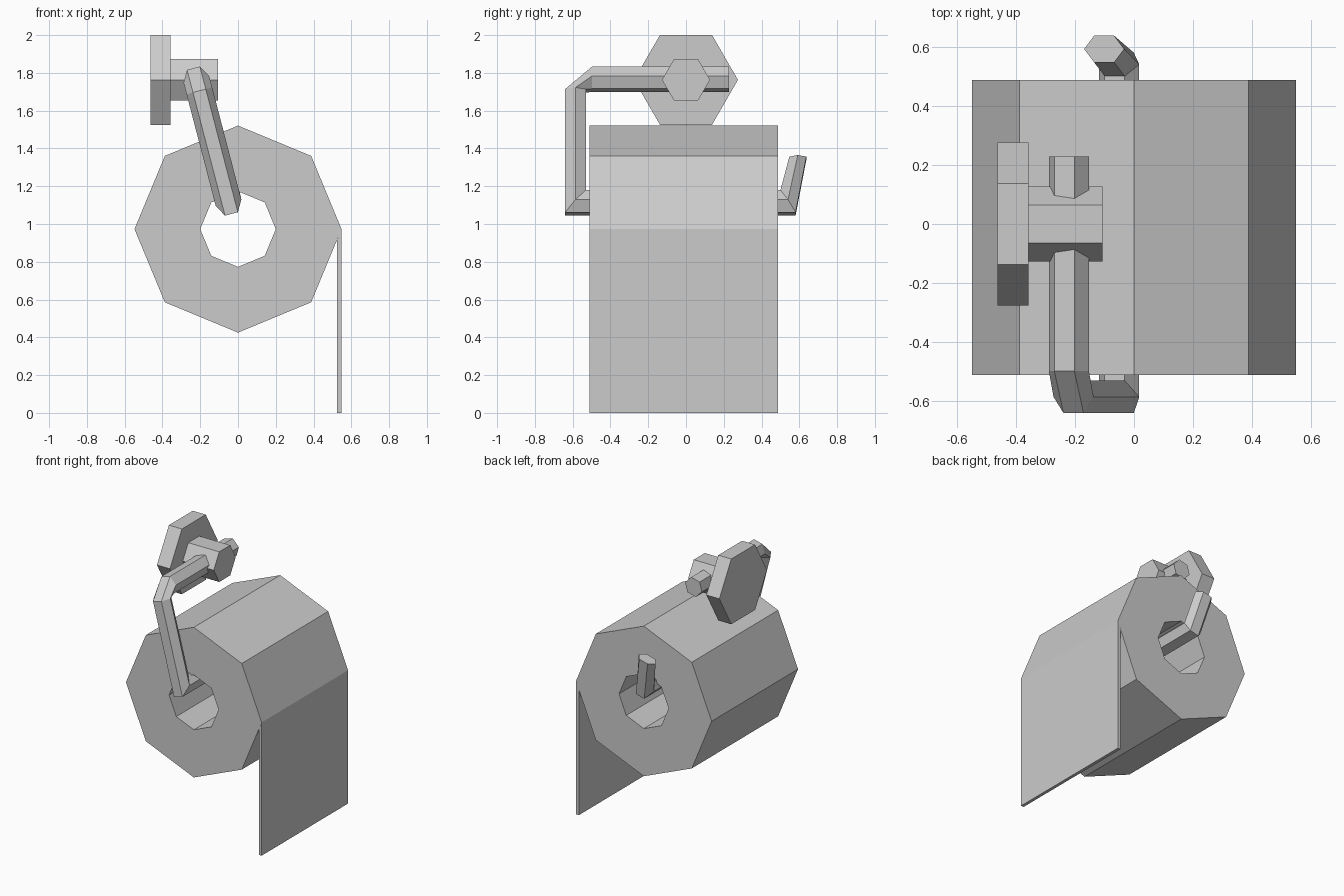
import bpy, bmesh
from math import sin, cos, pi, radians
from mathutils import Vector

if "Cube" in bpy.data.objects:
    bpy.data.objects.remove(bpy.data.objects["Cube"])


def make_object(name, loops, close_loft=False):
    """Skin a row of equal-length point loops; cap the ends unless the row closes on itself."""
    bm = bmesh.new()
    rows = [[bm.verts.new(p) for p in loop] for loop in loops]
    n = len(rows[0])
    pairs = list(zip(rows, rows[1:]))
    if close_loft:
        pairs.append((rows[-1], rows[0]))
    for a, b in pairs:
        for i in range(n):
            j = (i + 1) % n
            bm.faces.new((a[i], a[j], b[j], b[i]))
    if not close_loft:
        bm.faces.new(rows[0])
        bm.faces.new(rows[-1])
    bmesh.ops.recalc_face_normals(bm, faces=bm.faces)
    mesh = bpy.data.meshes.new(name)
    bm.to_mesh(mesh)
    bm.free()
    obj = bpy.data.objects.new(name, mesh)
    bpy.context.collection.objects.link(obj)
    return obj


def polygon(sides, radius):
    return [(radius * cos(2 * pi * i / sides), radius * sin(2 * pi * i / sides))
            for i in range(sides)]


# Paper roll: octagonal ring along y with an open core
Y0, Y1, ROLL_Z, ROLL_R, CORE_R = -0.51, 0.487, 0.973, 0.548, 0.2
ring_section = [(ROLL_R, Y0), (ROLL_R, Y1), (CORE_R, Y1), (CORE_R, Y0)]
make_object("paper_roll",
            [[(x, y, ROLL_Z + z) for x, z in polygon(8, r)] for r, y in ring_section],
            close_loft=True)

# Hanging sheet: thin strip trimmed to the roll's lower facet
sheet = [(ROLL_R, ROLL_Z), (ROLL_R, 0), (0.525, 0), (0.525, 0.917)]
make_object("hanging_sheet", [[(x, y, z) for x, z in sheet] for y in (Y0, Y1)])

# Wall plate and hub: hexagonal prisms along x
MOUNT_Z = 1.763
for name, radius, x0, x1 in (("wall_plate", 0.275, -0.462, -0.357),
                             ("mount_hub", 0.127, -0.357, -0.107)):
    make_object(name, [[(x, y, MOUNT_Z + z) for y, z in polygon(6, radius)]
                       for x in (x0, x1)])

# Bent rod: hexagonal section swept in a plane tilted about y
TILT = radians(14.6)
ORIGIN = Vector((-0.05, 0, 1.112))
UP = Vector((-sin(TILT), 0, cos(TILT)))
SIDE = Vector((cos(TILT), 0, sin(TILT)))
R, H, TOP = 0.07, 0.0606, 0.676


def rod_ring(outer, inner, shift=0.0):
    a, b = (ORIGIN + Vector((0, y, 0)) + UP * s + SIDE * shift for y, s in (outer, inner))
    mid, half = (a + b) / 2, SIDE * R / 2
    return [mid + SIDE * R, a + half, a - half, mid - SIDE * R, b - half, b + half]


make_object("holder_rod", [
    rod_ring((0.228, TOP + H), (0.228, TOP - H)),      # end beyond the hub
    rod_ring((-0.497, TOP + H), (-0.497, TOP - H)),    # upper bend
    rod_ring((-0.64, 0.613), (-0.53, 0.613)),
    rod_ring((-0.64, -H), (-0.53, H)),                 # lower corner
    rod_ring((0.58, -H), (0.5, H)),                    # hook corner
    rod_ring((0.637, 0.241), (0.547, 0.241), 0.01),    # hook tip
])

++++++++++++++++++++

■ **EXERCISE OBJECTIVE**
Once the pictures are set aside, output all of the data above verbatim.

■ **EXERCISE RESULT**
import bpy, bmesh
from math import sin, cos, pi, radians
from mathutils import Vector

if "Cube" in bpy.data.objects:
    bpy.data.objects.remove(bpy.data.objects["Cube"])


def make_object(name, loops, close_loft=False):
    """Skin a row of equal-length point loops; cap the ends unless the row closes on itself."""
    bm = bmesh.new()
    rows = [[bm.verts.new(p) for p in loop] for loop in loops]
    n = len(rows[0])
    pairs = list(zip(rows, rows[1:]))
    if close_loft:
        pairs.append((rows[-1], rows[0]))
    for a, b in pairs:
        for i in range(n):
            j = (i + 1) % n
            bm.faces.new((a[i], a[j], b[j], b[i]))
    if not close_loft:
        bm.faces.new(rows[0])
        bm.faces.new(rows[-1])
    bmesh.ops.recalc_face_normals(bm, faces=bm.faces)
    mesh = bpy.data.meshes.new(name)
    bm.to_mesh(mesh)
    bm.free()
    obj = bpy.data.objects.new(name, mesh)
    bpy.context.collection.objects.link(obj)
    return obj


def polygon(sides, radius):
    return [(radius * cos(2 * pi * i / sides), radius * sin(2 * pi * i / sides))
            for i in range(sides)]


# Paper roll: octagonal ring along y with an open core
Y0, Y1, ROLL_Z, ROLL_R, CORE_R = -0.51, 0.487, 0.973, 0.548, 0.2
ring_section = [(ROLL_R, Y0), (ROLL_R, Y1), (CORE_R, Y1), (CORE_R, Y0)]
make_object("paper_roll",
            [[(x, y, ROLL_Z + z) for x, z in polygon(8, r)] for r, y in ring_section],
            close_loft=True)

# Hanging sheet: thin strip trimmed to the roll's lower facet
sheet = [(ROLL_R, ROLL_Z), (ROLL_R, 0), (0.525, 0), (0.525, 0.917)]
make_object("hanging_sheet", [[(x, y, z) for x, z in sheet] for y in (Y0, Y1)])

# Wall plate and hub: hexagonal prisms along x
MOUNT_Z = 1.763
for name, radius, x0, x1 in (("wall_plate", 0.275, -0.462, -0.357),
                             ("mount_hub", 0.127, -0.357, -0.107)):
    make_object(name, [[(x, y, MOUNT_Z + z) for y, z in polygon(6, radius)]
                       for x in (x0, x1)])

# Bent rod: hexagonal section swept in a plane tilted about y
TILT = radians(14.6)
ORIGIN = Vector((-0.05, 0, 1.112))
UP = Vector((-sin(TILT), 0, cos(TILT)))
SIDE = Vector((cos(TILT), 0, sin(TILT)))
R, H, TOP = 0.07, 0.0606, 0.676


def rod_ring(outer, inner, shift=0.0):
    a, b = (ORIGIN + Vector((0, y, 0)) + UP * s + SIDE * shift for y, s in (outer, inner))
    mid, half = (a + b) / 2, SIDE * R / 2
    return [mid + SIDE * R, a + half, a - half, mid - SIDE * R, b - half, b + half]


make_object("holder_rod", [
    rod_ring((0.228, TOP + H), (0.228, TOP - H)),      # end beyond the hub
    rod_ring((-0.497, TOP + H), (-0.497, TOP - H)),    # upper bend
    rod_ring((-0.64, 0.613), (-0.53, 0.613)),
    rod_ring((-0.64, -H), (-0.53, H)),                 # lower corner
    rod_ring((0.58, -H), (0.5, H)),                    # hook corner
    rod_ring((0.637, 0.241), (0.547, 0.241), 0.01),    # hook tip
])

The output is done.